Chili is a simple food with a long history in the Americas. Seems the Cholulan Indians had the chili pots on the fire just waiting for the conquistadors to furnish the meat, if only history had turned out differently. Being that chili has been around for so very long and is so widespread there seem to be infinite variations. It is even one of the foods that manly men can make and still be theoretically “masculine,” as long as they can stand the heat. Problem is most of the recipes rely on chili powder. I’m not saying there is a right way and a wrong way to make chili…But I am of the opinion that you can not make good chili with chili powder. Decent perhaps, but not truly good. To get that thick, thick sauce and that rich earthy flavor you need chili pulp.
Chili pulp is made from reconstituted dried chili pods, blended to a fine puree. It creates a thick sauce and a complex flavor that chili powder can not even come close to. Besides being that it is so easy to make there is no reason not to use it. For the chili pods I prefer dried Anchos or Mulatos, but dried New Mexico or California chiles work as well and of course I will use them if push comes to shove. You can find them where ever you there is a decent Mexican store or a store with a decent Mexican aisle (thank god for immigration).
Chili Con Carne is, strictly speaking, a chili sauce with meat. So what is with the beans? While true, beans are probably not necessarily “traditional” (though it seems conquistadors were an option) I prefer the addition of beans. Beyond being a substitute for some of the meat they also add extra dimensions of flavor and texture, not to mention fiber. Besides, beans, being a cheap source of protein, like tofu in the East, makes the dish more economical. Which is what the food of the masses should be.
First off, the chili pulp.
- 8-10 dried chili pods (Anchos, Mulatos, New Mexico or California)
- boiling water
- In a skillet over medium heat toast the chili pods until warm but not burnt. Let cool slightly.
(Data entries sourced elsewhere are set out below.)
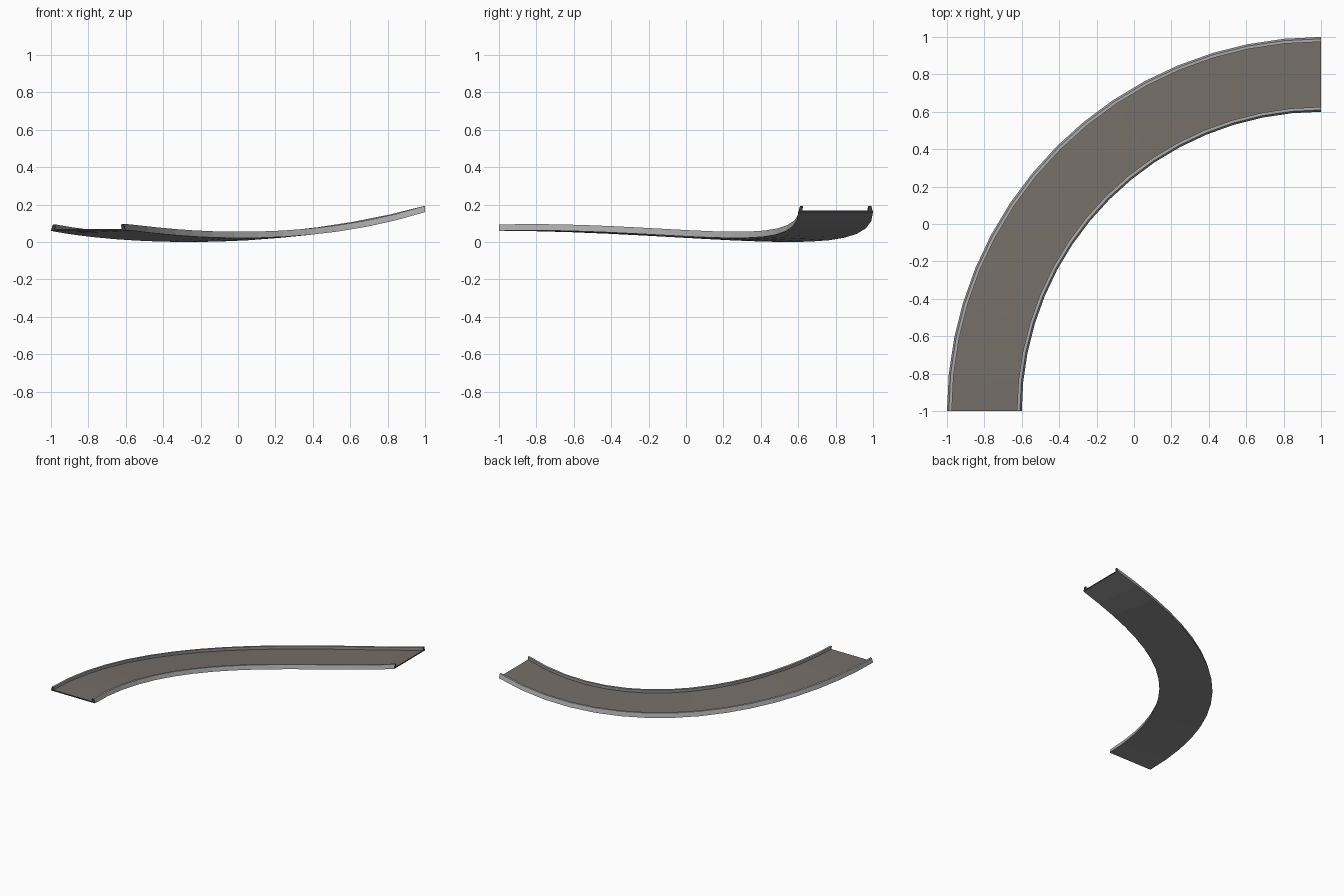
import bpy, bmesh, math

if "Cube" in bpy.data.objects:
    bpy.data.objects.remove(bpy.data.objects["Cube"])

SEGMENTS = 16
CENTRE = (1.0, -1.0)


def material(name, colour):
    m = bpy.data.materials.new(name)
    m.diffuse_color = (*colour, 1)
    m.use_nodes = True
    m.node_tree.nodes["Principled BSDF"].inputs["Base Color"].default_value = m.diffuse_color
    return m


light = material("light grey rail", (0.40, 0.40, 0.40))
dark = material("dark end", (0.04, 0.04, 0.04))
road = material("warm grey road", (0.178, 0.157, 0.138))
under = material("mid grey underside", (0.28, 0.28, 0.28))


def track_point(i, r, h):
    """Quarter turn with a dip and a gentle outward bank in the middle."""
    t = i / SEGMENTS
    a = t * math.pi / 2
    z = 0.06 - 0.561 * t**2 + 0.661 * t**3
    z += 0.022 * math.sin(math.pi * t) * (2.0 - r) / 0.4
    return (CENTRE[0] - r * math.cos(a), CENTRE[1] + r * math.sin(a), z + h)


def sweep(name, profile, side_mats, mats):
    """Sweep a closed (radius, height) profile along the turn."""
    bm = bmesh.new()
    rings = [[bm.verts.new(track_point(i, r, h)) for r, h in profile]
             for i in range(SEGMENTS + 1)]
    n = len(profile)
    for a, b in zip(rings, rings[1:]):
        for k in range(n):
            f = bm.faces.new((a[k], a[(k + 1) % n], b[(k + 1) % n], b[k]))
            f.material_index = side_mats[k]
    for ring in (rings[0], rings[-1]):
        bm.faces.new(ring).material_index = 1
    bmesh.ops.recalc_face_normals(bm, faces=bm.faces)
    me = bpy.data.meshes.new(name)
    bm.to_mesh(me)
    bm.free()
    for m in mats:
        me.materials.append(m)
    bpy.context.collection.objects.link(bpy.data.objects.new(name, me))


# Track slab and rails share one cross-section: underside, outer rail, road, inner rail
section = [(1.60, 0), (2.0, 0), (1.99, 0.034), (1.974, 0.034), (1.978, 0.009),
           (1.622, 0.009), (1.626, 0.034), (1.61, 0.034)]
sweep("curved_track", section, [3, 0, 0, 0, 2, 0, 0, 0], [light, dark, road, under])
- Under cold running water remove the stems and seeds and put the pods in a bowl.
- Just cover with boiling water and weight the pods down with a saucer. Let sit for 30 minutes.
- Put the chili pods and about 1 cup of the soaking liquid in a blender. Blend until smooth.
Now let’s make some chili.
- 2 lbs. of ground (or cubed) beef, venison, or mutton
- 3 T of lard or oil
- 3 onions, chopped
- 5 cloves of garlic, minced
- 4 c. of diced, stewed tomatoes, 1 or 2 cans of diced tomatoes
- 2 (15 1/2 oz) cans of beans (kidney, pinto, black, or whatever) rinsed
- 1-2 cups chili pulp (recipe above)
- 1 T. of ground oregano
- 1 t. ground cumin
- 2 bay leaves
- salt and pepper to taste
- 1 or 2 minced jalapenos or some ground cayenne, to whatever heat level you desire.
- stock, broth, or water
- Melt the lard in a heavy pot or dutch oven, brown the meat over high heat (in batches if necessary).
- Reduce heat to medium. Add the chopped onions and minced garlic, saute until translucent.
- Add the tomatoes, beans, chili pulp, and the spices.
- Add 2 cups of stock or water and bring to a boil. Reduce heat to low, simmer uncovered for 1 hour for ground meat, 2 hours for cubed until the sauce is quite thick and the meat is tender. Add more stock if necessary during cooking to keep the sauce from getting too thick and burning.
- Taste for seasoning and adjust if desired. Serve with some cornbread or frybread.